* Aim of the exercise: Output, without any change, the listing below from its opening line up to and including the line with "n = max(1, round(math.dist(a[:2], b[:2])".
Segment Start: Records for the task
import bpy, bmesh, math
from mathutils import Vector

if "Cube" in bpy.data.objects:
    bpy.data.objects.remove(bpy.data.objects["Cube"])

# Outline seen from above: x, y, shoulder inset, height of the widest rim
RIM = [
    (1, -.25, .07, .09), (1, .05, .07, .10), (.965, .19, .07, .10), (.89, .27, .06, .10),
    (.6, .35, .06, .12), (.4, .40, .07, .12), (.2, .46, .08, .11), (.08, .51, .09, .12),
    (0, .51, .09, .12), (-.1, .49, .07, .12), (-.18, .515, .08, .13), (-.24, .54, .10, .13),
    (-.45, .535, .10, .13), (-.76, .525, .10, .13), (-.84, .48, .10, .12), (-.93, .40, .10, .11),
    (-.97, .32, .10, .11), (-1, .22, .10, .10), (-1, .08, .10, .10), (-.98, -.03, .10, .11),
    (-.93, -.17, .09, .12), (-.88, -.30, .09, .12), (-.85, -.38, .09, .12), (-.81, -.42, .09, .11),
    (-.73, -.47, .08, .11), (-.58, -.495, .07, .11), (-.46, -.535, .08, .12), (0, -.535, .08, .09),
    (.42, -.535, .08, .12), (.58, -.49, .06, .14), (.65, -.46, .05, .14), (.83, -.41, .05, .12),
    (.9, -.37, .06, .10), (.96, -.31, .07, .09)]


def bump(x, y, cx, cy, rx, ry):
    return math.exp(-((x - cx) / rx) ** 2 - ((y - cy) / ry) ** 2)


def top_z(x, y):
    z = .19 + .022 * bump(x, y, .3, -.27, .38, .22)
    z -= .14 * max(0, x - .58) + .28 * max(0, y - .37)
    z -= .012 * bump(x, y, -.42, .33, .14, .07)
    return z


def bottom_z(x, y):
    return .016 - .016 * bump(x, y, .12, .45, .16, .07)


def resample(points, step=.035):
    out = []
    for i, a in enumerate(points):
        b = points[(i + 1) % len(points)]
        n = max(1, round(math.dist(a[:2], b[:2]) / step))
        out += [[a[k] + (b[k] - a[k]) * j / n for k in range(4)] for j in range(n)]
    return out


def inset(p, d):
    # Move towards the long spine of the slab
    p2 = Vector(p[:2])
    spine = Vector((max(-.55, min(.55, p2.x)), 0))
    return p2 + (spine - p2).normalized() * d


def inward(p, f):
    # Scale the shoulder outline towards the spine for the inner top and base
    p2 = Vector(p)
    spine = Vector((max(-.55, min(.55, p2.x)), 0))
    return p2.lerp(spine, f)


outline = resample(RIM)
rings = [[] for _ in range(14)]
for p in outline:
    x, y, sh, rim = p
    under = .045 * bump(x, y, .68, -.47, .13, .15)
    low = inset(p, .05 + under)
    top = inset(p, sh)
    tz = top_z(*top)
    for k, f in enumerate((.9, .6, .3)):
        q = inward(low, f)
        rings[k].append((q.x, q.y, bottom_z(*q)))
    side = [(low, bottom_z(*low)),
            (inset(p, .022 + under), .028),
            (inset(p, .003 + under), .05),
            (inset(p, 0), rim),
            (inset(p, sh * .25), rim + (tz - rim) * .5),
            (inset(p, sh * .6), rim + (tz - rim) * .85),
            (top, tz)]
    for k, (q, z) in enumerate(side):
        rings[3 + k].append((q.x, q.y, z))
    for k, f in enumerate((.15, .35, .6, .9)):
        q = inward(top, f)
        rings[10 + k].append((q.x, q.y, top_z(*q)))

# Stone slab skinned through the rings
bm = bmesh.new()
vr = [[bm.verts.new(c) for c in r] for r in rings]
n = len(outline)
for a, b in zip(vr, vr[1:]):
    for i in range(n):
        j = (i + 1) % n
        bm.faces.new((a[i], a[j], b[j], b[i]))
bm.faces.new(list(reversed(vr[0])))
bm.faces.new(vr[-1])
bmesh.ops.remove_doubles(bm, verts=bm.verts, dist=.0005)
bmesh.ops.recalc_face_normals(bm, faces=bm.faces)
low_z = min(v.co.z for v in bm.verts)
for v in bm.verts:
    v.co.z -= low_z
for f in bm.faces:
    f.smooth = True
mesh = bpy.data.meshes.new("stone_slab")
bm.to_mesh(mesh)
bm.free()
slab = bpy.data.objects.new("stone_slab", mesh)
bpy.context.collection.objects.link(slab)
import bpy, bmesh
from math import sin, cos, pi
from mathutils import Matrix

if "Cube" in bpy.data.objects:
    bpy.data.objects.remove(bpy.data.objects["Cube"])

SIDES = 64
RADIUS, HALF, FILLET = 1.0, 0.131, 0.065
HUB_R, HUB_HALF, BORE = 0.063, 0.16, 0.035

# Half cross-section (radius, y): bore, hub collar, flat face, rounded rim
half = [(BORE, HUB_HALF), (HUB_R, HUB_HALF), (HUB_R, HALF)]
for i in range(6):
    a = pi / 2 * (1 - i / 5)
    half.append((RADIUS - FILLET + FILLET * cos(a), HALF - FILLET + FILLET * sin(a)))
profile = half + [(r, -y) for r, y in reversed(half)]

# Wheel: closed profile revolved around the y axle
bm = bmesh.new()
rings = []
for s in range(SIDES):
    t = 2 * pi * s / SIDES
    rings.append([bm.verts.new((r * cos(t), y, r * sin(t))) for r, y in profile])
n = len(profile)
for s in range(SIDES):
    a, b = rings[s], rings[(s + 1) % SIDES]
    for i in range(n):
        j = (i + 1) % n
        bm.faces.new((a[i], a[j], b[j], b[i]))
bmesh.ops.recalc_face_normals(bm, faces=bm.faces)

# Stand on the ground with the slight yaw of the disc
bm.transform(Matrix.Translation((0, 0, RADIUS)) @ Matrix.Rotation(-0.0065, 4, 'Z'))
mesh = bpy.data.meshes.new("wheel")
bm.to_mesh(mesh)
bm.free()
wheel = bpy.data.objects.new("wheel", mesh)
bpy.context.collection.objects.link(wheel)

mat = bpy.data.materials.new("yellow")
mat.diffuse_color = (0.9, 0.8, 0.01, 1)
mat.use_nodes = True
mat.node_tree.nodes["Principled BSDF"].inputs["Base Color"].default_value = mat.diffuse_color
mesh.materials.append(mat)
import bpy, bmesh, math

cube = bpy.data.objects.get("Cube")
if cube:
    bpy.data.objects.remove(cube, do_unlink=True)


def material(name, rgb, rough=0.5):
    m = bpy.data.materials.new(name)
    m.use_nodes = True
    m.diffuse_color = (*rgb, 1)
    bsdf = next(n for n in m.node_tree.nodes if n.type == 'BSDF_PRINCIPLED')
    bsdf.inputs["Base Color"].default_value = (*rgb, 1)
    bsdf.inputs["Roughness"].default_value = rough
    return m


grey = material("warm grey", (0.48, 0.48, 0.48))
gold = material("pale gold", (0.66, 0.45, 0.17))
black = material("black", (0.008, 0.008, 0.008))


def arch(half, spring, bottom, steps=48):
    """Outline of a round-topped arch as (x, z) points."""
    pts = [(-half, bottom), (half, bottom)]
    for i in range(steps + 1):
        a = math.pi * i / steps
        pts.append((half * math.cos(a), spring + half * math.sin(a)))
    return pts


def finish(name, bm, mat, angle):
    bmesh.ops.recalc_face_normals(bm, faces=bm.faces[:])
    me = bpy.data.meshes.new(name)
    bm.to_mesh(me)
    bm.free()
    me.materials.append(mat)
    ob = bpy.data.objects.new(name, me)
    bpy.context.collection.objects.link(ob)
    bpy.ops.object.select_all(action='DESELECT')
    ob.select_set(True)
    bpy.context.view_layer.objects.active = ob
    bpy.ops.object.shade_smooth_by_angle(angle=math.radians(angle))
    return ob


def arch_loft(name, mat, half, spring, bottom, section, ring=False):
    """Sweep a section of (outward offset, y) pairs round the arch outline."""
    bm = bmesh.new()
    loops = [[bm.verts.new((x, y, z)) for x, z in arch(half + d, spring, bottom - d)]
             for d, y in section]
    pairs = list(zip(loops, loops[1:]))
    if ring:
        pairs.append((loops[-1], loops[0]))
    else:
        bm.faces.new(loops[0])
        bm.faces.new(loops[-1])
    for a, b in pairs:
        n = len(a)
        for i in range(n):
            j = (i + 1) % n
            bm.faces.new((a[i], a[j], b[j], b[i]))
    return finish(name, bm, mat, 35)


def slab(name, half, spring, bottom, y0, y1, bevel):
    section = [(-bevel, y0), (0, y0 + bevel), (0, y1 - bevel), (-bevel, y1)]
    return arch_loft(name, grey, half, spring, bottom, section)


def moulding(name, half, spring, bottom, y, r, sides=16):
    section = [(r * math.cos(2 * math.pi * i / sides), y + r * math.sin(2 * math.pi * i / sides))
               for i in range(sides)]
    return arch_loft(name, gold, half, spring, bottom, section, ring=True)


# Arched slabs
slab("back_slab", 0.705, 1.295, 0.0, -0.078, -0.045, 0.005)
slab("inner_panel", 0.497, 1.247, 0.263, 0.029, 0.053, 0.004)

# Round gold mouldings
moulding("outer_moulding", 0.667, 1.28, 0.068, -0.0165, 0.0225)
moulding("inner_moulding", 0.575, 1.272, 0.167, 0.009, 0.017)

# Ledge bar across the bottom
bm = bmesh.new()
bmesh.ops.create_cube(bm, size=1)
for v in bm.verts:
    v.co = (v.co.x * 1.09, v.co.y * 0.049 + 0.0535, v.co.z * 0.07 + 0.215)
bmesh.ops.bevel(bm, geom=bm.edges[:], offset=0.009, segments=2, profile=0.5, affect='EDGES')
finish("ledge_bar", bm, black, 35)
Segment End: Records for the task
* Task solution:
import bpy, bmesh, math
from mathutils import Vector

if "Cube" in bpy.data.objects:
    bpy.data.objects.remove(bpy.data.objects["Cube"])

# Outline seen from above: x, y, shoulder inset, height of the widest rim
RIM = [
    (1, -.25, .07, .09), (1, .05, .07, .10), (.965, .19, .07, .10), (.89, .27, .06, .10),
    (.6, .35, .06, .12), (.4, .40, .07, .12), (.2, .46, .08, .11), (.08, .51, .09, .12),
    (0, .51, .09, .12), (-.1, .49, .07, .12), (-.18, .515, .08, .13), (-.24, .54, .10, .13),
    (-.45, .535, .10, .13), (-.76, .525, .10, .13), (-.84, .48, .10, .12), (-.93, .40, .10, .11),
    (-.97, .32, .10, .11), (-1, .22, .10, .10), (-1, .08, .10, .10), (-.98, -.03, .10, .11),
    (-.93, -.17, .09, .12), (-.88, -.30, .09, .12), (-.85, -.38, .09, .12), (-.81, -.42, .09, .11),
    (-.73, -.47, .08, .11), (-.58, -.495, .07, .11), (-.46, -.535, .08, .12), (0, -.535, .08, .09),
    (.42, -.535, .08, .12), (.58, -.49, .06, .14), (.65, -.46, .05, .14), (.83, -.41, .05, .12),
    (.9, -.37, .06, .10), (.96, -.31, .07, .09)]


def bump(x, y, cx, cy, rx, ry):
    return math.exp(-((x - cx) / rx) ** 2 - ((y - cy) / ry) ** 2)


def top_z(x, y):
    z = .19 + .022 * bump(x, y, .3, -.27, .38, .22)
    z -= .14 * max(0, x - .58) + .28 * max(0, y - .37)
    z -= .012 * bump(x, y, -.42, .33, .14, .07)
    return z


def bottom_z(x, y):
    return .016 - .016 * bump(x, y, .12, .45, .16, .07)


def resample(points, step=.035):
    out = []
    for i, a in enumerate(points):
        b = points[(i + 1) % len(points)]
        n = max(1, round(math.dist(a[:2], b[:2]) / step))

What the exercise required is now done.